An online search for “best hair products for men” will return thousands of reviews and comparisons. These products often sound cool, cost a lot, and will ultimately do nothing but damage your hair.
What these products all have in common is that with repeated use they cause so-called weathering of the hair shaft (17). This is how scientists refer to the unnecessary damage to our hair shafts caused by lifestyle factors. The most damaging of these are excess hair products, hair dyes, and intense heat (blow-dryers, heat irons, etc).
If you apply these products every day, you might end up shampooing twice a day or more.
Over-shampooing is one of the most easily avoidable mistakes you can make. It almost guarantees that your natural sebum production will be dysregulated.
As a result, your head and hair will feel greasy again only a few hours later. Even if you don’t use any hair product.
Unnecessary hair products on one hand, in combination with excessive shampooing on the other, can wreak havoc on your scalp’s health.
Many people make things worse by shampooing with piping hot water. This can upset the scalp’s natural sebum balance even more than the shampoo itself.
Bonus: Foods That Support Healthy Hair
After cutting out the bad foods, the next step is replacing them! Let’s have a look at some of the best food options for supporting healthy hair.

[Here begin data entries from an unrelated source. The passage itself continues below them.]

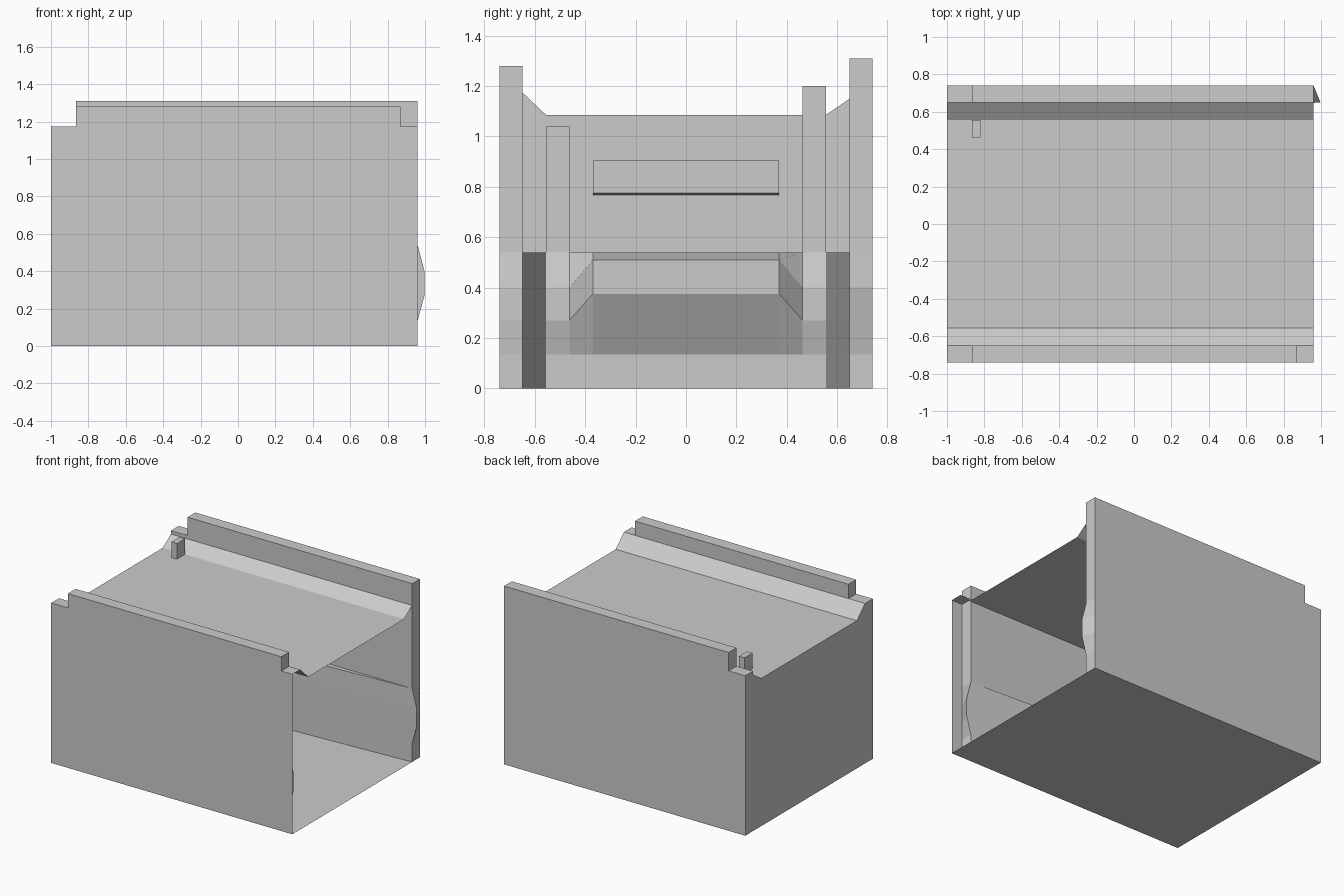
import bpy, bmesh

if "Cube" in bpy.data.objects:
    bpy.data.objects.remove(bpy.data.objects["Cube"])

X0, X1 = -1.0, 0.96          # outer ends along x
YO, YI, YC = 0.74, 0.65, 0.555  # outer wall, inner wall, roof crease
XP = -0.865                  # inner face of closed end
LEDGE, LIP = 0.54, 1.175


def make(name, faces):
    """Build an object from polygons given as coordinate lists."""
    bm = bmesh.new()
    for f in faces:
        bm.faces.new([bm.verts.new(p) for p in f])
    bmesh.ops.remove_doubles(bm, verts=bm.verts, dist=1e-4)
    bmesh.ops.dissolve_degenerate(bm, edges=bm.edges, dist=1e-4)
    bmesh.ops.recalc_face_normals(bm, faces=bm.faces)
    me = bpy.data.meshes.new(name)
    bm.to_mesh(me)
    bm.free()
    ob = bpy.data.objects.new(name, me)
    bpy.context.collection.objects.link(ob)
    return ob


def loft(rows):
    """Quads between consecutive rows of points."""
    return [[a[i], a[i + 1], b[i + 1], b[i]]
            for a, b in zip(rows, rows[1:]) for i in range(len(a) - 1)]


def prism(name, profile, y0, y1):
    """Extrude an (x, z) profile along y."""
    a = [(x, y0, z) for x, z in profile]
    b = [(x, y1, z) for x, z in profile]
    return make(name, loft([a + a[:1], b + b[:1]]) + [a, b])


def box(name, x, y, z):
    return prism(name, [(x[0], z[0]), (x[1], z[0]), (x[1], z[1]), (x[0], z[1])], *y)


# Outer shell: floor, side walls, sloped gutters and roof, closed at the left end
profile = [(-YO, 0), (-YO, LIP), (-YI, LIP), (-YC, 1.085),
           (YC, 1.085), (YI, 1.15), (YI, LIP), (YO, LIP), (YO, 0)]
left = [(X0, y, z) for y, z in profile]
right = [(X1, y, z) for y, z in profile]
make("outer_shell", loft([left + left[:1], right + right[:1]]) + [left])


# Double walls with parapets
def double_wall(name, s, xe, top):
    o, i = s * YO, s * YI

    def along_x(y, z0, z1):
        return [(XP, y, z0), (xe, y, z0), (xe, y, z1), (XP, y, z1)]

    def across(x, z0):
        return [(x, o, z0), (x, i, z0), (x, i, top), (x, o, top)]

    roof = [(XP, o, top), (xe, o, top), (xe, i, top), (XP, i, top)]
    make(name, [along_x(o, LIP, top), along_x(i, LEDGE, top), roof,
                across(XP, LIP), across(xe, LEDGE)])


XF = 0.87
double_wall("front_wall", -1, XF, 1.28)
double_wall("back_wall", 1, X1, 1.31)

# Lining of the closed end, above the ledge
make("end_lining", [[(XP, -YI, LEDGE), (XP, YI, LEDGE), (XP, YI, 1.15), (XP, YC, 1.085),
                     (XP, -YC, 1.085), (XP, -YI, LIP)]])

# Bulged lower lining running round three sides: (side z, side bulge, centre z, centre bulge)
XL = -0.82
section = [(0, 0, 0, 0), (0.135, 0, 0.135, 0), (0.27, 0.037, 0.375, 0.13),
           (0.40, 0.037, 0.51, 0.13), (LEDGE, 0, LEDGE, 0)]
rows = []
for z, b, zc, bc in section:
    rows.append([(XF, -YO, z), (XF + b, -YI, z), (XL + b, -YC, z), (XL + b, -0.463, z),
                 (XL + bc, -0.37, zc), (XL + bc, 0.37, zc),
                 (XL + b, 0.463, z), (XL + b, YC, z), (X1 + b, YI, z), (X1, YO, z)])
ledge_top = rows[-1][1:-1] + [(XP, YI, LEDGE), (XP, -YI, LEDGE)]
make("lower_lining", loft(rows) + [ledge_top])

# Posts standing on the ledge; the back one pokes through the roof
for name, s, top in (("front_post", -1, 1.04), ("back_post", 1, 1.20)):
    box(name, (XP, XL), sorted((s * 0.463, s * YC)), (LEDGE, top))

# Shallow panel on the closed end
prism("end_panel", [(XP, 0.768), (XL, 0.775), (XL, 0.905), (XP, 0.905)], -0.37, 0.37)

When it comes to hair, iron is perhaps the most fundamental dietary deficiency. Scientists have known for close to a century that iron deficiency is a key factor in diffuse hair loss. This is especially true in women.
Around two-thirds of women with diffuse hair loss are iron deficient, as evidenced by low serum ferritin (18).

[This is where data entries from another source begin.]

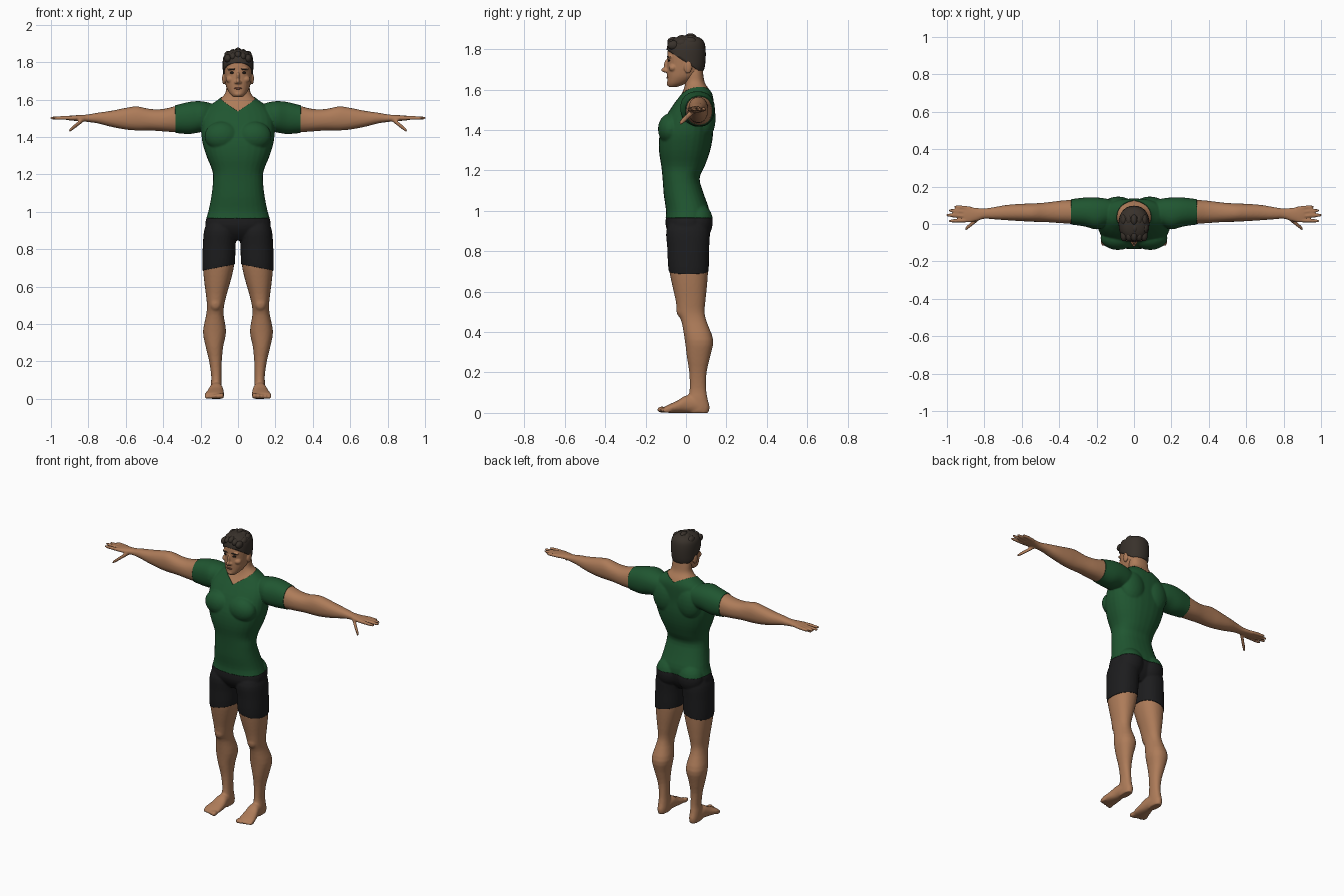
import bpy, bmesh, math
from mathutils import Matrix, Vector

if "Cube" in bpy.data.objects:
    bpy.data.objects.remove(bpy.data.objects["Cube"], do_unlink=True)


def material(name, rgb):
    mat = bpy.data.materials.new(name)
    mat.use_nodes = True
    colour = (*rgb, 1)
    mat.diffuse_color = colour
    mat.node_tree.nodes["Principled BSDF"].inputs["Base Color"].default_value = colour
    return mat


skin = material("skin", (.42, .2, .1))
green = material("green cloth", (.014, .092, .03))
black = material("black cloth", (.012, .012, .013))
brown = material("dark hair", (.04, .031, .024))
dark = material("dark eyes", (.02, .013, .01))
rose = material("lip tone", (.25, .09, .055))


def catmull(p, f):
    """Smoothly blend between the two middle rows of four."""
    return [b + .5 * f * (c - a + f * (2 * a - 5 * b + 4 * c - d + f * (3 * (b - c) + d - a)))
            for a, b, c, d in zip(*p)]


def loft(bm, axis, rows, square=.9, steps=3, sides=28):
    """Skin rounded sections; each row is position, then low and high of both other axes."""
    last = len(rows) - 1
    path = []
    for i in range(last):
        near = [rows[max(0, min(last, i + k))] for k in (-1, 0, 1, 2)]
        path += [catmull(near, s / steps) for s in range(steps)]
    path.append(rows[last])
    rings = []
    for t, u0, u1, v0, v1 in path:
        ring = []
        for k in range(sides):
            angle = math.tau * k / sides
            c, s = math.cos(angle), math.sin(angle)
            u = (u0 + u1) / 2 + (u1 - u0) / 2 * math.copysign(abs(c) ** square, c)
            v = (v0 + v1) / 2 + (v1 - v0) / 2 * math.copysign(abs(s) ** square, s)
            place = {"X": (t, u, v), "Y": (u, t, v), "Z": (u, v, t)}[axis]
            ring.append(bm.verts.new(place))
        rings.append(ring)
    for low, high in zip(rings, rings[1:]):
        for k in range(sides):
            j = (k + 1) % sides
            bm.faces.new((low[k], low[j], high[j], high[k]))
    bm.faces.new(rings[0])
    bm.faces.new(rings[-1])


def column(bm, rows, square=.9):
    """Vertical loft that is symmetric in x: height, half width, front, back."""
    loft(bm, "Z", [(z, -w, w, y0, y1) for z, w, y0, y1 in rows], square)


def blob(bm, place, radii):
    bmesh.ops.create_icosphere(bm, subdivisions=3, radius=1,
                               matrix=Matrix.Translation(place) @ Matrix.Diagonal((*radii, 1)))


def digit(bm, start, end, r):
    rows = []
    for f, size in ((0, 1), (.5, 1), (.88, .85), (1, .45)):
        x, y, z = Vector(start).lerp(Vector(end), f)
        rows.append((x, y - r * size, y + r * size, z - r * size, z + r * size))
    loft(bm, "X", rows, 1)


def mirror(bm):
    copy = bmesh.ops.duplicate(bm, geom=bm.verts[:] + bm.edges[:] + bm.faces[:])["geom"]
    for v in copy:
        if isinstance(v, bmesh.types.BMVert):
            v.co.x *= -1


def finish(bm, name, mat, thickness=0, offset=1):
    for f in bm.faces:
        f.smooth = True
    mesh = bpy.data.meshes.new(name)
    bm.to_mesh(mesh)
    bm.free()
    mesh.materials.append(mat)
    obj = bpy.data.objects.new(name, mesh)
    bpy.context.collection.objects.link(obj)
    if thickness:
        mod = obj.modifiers.new("cloth", "SOLIDIFY")
        mod.thickness, mod.offset = thickness, offset
    return obj


def fuse(bm, voxel, rounds):
    """Melt overlapping volumes into one soft surface."""
    bmesh.ops.recalc_face_normals(bm, faces=bm.faces)
    obj = finish(bm, "draft", skin)
    mod = obj.modifiers.new("fuse", "REMESH")
    mod.mode, mod.voxel_size = "VOXEL", voxel
    mod = obj.modifiers.new("soften", "SMOOTH")
    mod.factor, mod.iterations = .5, rounds
    bpy.context.view_layer.update()
    out = bmesh.new()
    out.from_object(obj, bpy.context.evaluated_depsgraph_get())
    bpy.data.objects.remove(obj, do_unlink=True)
    return out


body = bmesh.new()
# arm and palm
loft(body, "X", [
    (.08, .03, .11, 1.47, 1.55), (.14, 0, .13, 1.44, 1.575), (.2, -.025, .138, 1.43, 1.588),
    (.26, -.01, .138, 1.42, 1.584), (.33, 0, .13, 1.425, 1.567), (.4, .005, .124, 1.43, 1.55),
    (.47, .01, .115, 1.435, 1.55), (.54, .012, .11, 1.435, 1.564), (.6, .015, .108, 1.44, 1.556),
    (.68, .02, .102, 1.455, 1.54), (.75, .025, .09, 1.473, 1.53), (.8, .028, .083, 1.48, 1.521),
    (.84, .016, .086, 1.485, 1.518), (.88, .008, .092, 1.487, 1.516), (.91, .01, .092, 1.49, 1.513)])
# fingers and thumb
for y, tip_x, tip_y in ((.083, .96, .093), (.062, .99, .073), (.041, 1.005, .048), (.019, .99, .016)):
    digit(body, (.87, y, 1.502), (tip_x, tip_y, 1.502), .0105)
digit(body, (.82, .04, 1.498), (.905, -.03, 1.432), .013)
# leg
loft(body, "Z", [
    (.96, .03, .155, -.07, .1), (.9, .012, .178, -.095, .115), (.82, .016, .185, -.09, .112),
    (.72, .02, .188, -.085, .11), (.64, .037, .182, -.07, .105), (.56, .06, .172, -.052, .097),
    (.5, .074, .166, -.042, .092), (.45, .077, .17, -.022, .103), (.36, .064, .187, -.006, .135),
    (.28, .079, .173, .004, .12), (.2, .087, .154, .016, .102), (.12, .089, .143, .018, .1),
    (.07, .087, .146, .01, .107), (.03, .086, .146, 0, .117), (0, .09, .142, .01, .112)])
blob(body, (.12, -.022, .51), (.032, .026, .04))
# foot and toes
loft(body, "Y", [
    (.1, .095, .14, 0, .05), (.05, .085, .148, 0, .08), (0, .079, .155, 0, .086),
    (-.04, .075, .167, 0, .062), (-.08, .074, .178, 0, .044), (-.105, .076, .178, .002, .032)])
for i in range(5):
    size = .016 - .0015 * i
    blob(body, (.088 + .02 * i, -.118 + .006 * i, size), (size * .85, .026, size))
# chest, shoulder blade and seat muscles
blob(body, (.085, -.075, 1.405), (.09, .06, .075))
blob(body, (.085, .085, 1.46), (.085, .058, .11))
blob(body, (.078, .06, .945), (.082, .07, .09))
mirror(body)
# trunk and neck
column(body, [
    (.85, .06, -.05, .06), (.885, .13, -.08, .09), (.93, .172, -.098, .108), (1, .155, -.095, .112),
    (1.08, .139, -.106, .085), (1.16, .13, -.112, .063), (1.22, .133, -.118, .088),
    (1.3, .165, -.13, .116), (1.38, .188, -.126, .13), (1.46, .192, -.098, .13),
    (1.52, .182, -.062, .132), (1.565, .148, -.03, .13), (1.6, .1, -.012, .115),
    (1.635, .068, -.004, .093), (1.68, .062, 0, .085), (1.73, .055, 0, .08)], .85)
body = fuse(body, .006, 5)

# crisp garment edges: waist, sleeves, shorts hems, neckline
cuts = [((0, 0, .965), (0, 0, 1))]
for s in (-1, 1):
    cuts += [((.335 * s, 0, 0), (1, 0, 0)), ((0, 0, .724), (.2 * s, 0, 1)),
             ((0, 0, 1.5475), (-.55 * s, -.25, 1))]
for place, normal in cuts:
    bmesh.ops.bisect_plane(body, geom=body.verts[:] + body.edges[:] + body.faces[:],
                           dist=.0001, plane_co=place, plane_no=normal)


def region(c):
    side = abs(c.x)
    if c.z > .965:
        covered = side < .335 and c.z < 1.5475 + .55 * side + .25 * c.y
        return "shirt" if covered else "body"
    return "shorts" if c.z > .724 - .2 * side else "body"


for name, mat, thickness in (("body", skin, 0), ("shirt", green, .004), ("shorts", black, .003)):
    part = body.copy()
    others = [f for f in part.faces if region(f.calc_center_median()) != name]
    bmesh.ops.delete(part, geom=others, context="FACES")
    finish(part, name, mat, thickness)
body.free()

# head with ears, cheeks, brow ridge and nose
head = bmesh.new()
blob(head, (.076, .01, 1.712), (.009, .02, .032))
blob(head, (.04, -.064, 1.708), (.026, .022, .02))
blob(head, (.03, -.078, 1.763), (.028, .014, .009))
blob(head, (.01, -.095, 1.692), (.009, .012, .008))
mirror(head)
column(head, [
    (1.613, .022, -.085, -.045), (1.63, .042, -.092, 0), (1.66, .06, -.093, .05),
    (1.69, .068, -.094, .08), (1.73, .073, -.092, .088), (1.78, .075, -.092, .09),
    (1.82, .068, -.082, .084), (1.845, .048, -.055, .062), (1.857, .02, -.02, .03)])
blob(head, (0, -.1, 1.698), (.011, .023, .014))
blob(head, (0, -.093, 1.722), (.009, .016, .03))
blob(head, (0, -.082, 1.63), (.022, .014, .014))
finish(fuse(head, .004, 3), "head", skin)

# eyes, eyebrows and lips
for name, mat, x, y, z, radii in (("eyes", dark, .03, -.084, 1.744, (.014, .006, .006)),
                                  ("eyebrows", brown, .031, -.087, 1.763, (.02, .007, .005))):
    pair = bmesh.new()
    blob(pair, (x, y, z), radii)
    mirror(pair)
    bmesh.ops.recalc_face_normals(pair, faces=pair.faces)
    finish(pair, name, mat)
lips = bmesh.new()
blob(lips, (0, -.089, 1.66), (.021, .008, .006))
finish(lips, "lips", rose)

# hair cap, trimmed along the hairline and nape
hair = bmesh.new()
column(hair, [
    (1.66, .06, -.09, .07), (1.7, .077, -.094, .09), (1.75, .081, -.097, .097),
    (1.8, .082, -.096, .097), (1.835, .075, -.085, .09), (1.857, .052, -.055, .068),
    (1.868, .018, -.015, .03)])
bmesh.ops.recalc_face_normals(hair, faces=hair.faces)
for place, normal in (((0, 0, 1.735), (0, .65, 1)), ((0, 0, 1.695), (0, 0, 1))):
    bmesh.ops.bisect_plane(hair, geom=hair.verts[:] + hair.edges[:] + hair.faces[:],
                           plane_co=place, plane_no=normal, clear_inner=True)
finish(hair, "hair", brown, .012, -1)

# swept locks over the forehead and crown
locks = bmesh.new()
for row in range(3):
    for i in range(5):
        x = (i - 2) * .027 + .004 * (row % 2)
        z = 1.838 + .009 * row - abs(i - 2) * .009
        blob(locks, (x, -.062 + .042 * row, z), (.019, .03, .023))
finish(locks, "hair_locks", brown)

While very common, iron deficiency is also one of the easiest nutrient deficiencies to correct. Some of the most iron-rich foods are animal products. These include:
- red meat
- seafood like clams, mussels, oysters, and fish.
If you can afford it, buy organic or wild meat and seafood.
And remember: while you want to be consuming moderate portions of these animal products, we would not recommend overdoing it.
Fresh Vegetable Juices & Smoothies
Micronutrients are the trace minerals, vitamins, and phytochemicals that our body needs to carry out its various functions.
These micronutrients are contrasted to the macronutrients that are the large, bulky molecules your body needs in mass, like proteins, fats, and carbohydrates.
The general rule of thumb is this: the richer the color, the richer in micronutrients the food. You can find some of the best recipes for hair-growth smoothies here.
Recent research has uncovered the potential for probiotics like lactobacillus reuteri to provide dramatic hair and skin benefits to laboratory animals (19).
Scientists do not yet know for sure how these results will translate to humans. Regardless, probiotics are one of the most beneficial food sources to include in anyone’s diet (20).
You can get probiotics from yogurt, but due to the issues with dairy products we discussed above, consider getting your probiotics from other sources. Some of the most potent ones are sauerkraut, kombucha, and kefir. You can also take probiotics, including lactobacillus reuteri, directly in the form of supplements.
Other Vitamins & Minerals to Lookout For
Aside from the specific foods above, prioritize a diet rich in the following:
- omega-3 fatty acids
- vitamins D, E, A, K2, B5, B12
Hair loss is a very complex condition. It’s what a scientist would describe as “multifactorial” (21). Most likely, food is not the single most important component in the hair loss equation, at least in most cases. Having said that, its contribution at this point is almost beyond dispute.
A large number of studies now androgenetic alopecia to cardiovascular disease, diabetes, and metabolic syndrome (22). While the correlations are small, they are significant. They suggest that overhauling a bad diet can make a difference in the health of the scalp and hair, at least for some men.
If you have a question, please leave it in the comment section below and I will be sure to answer.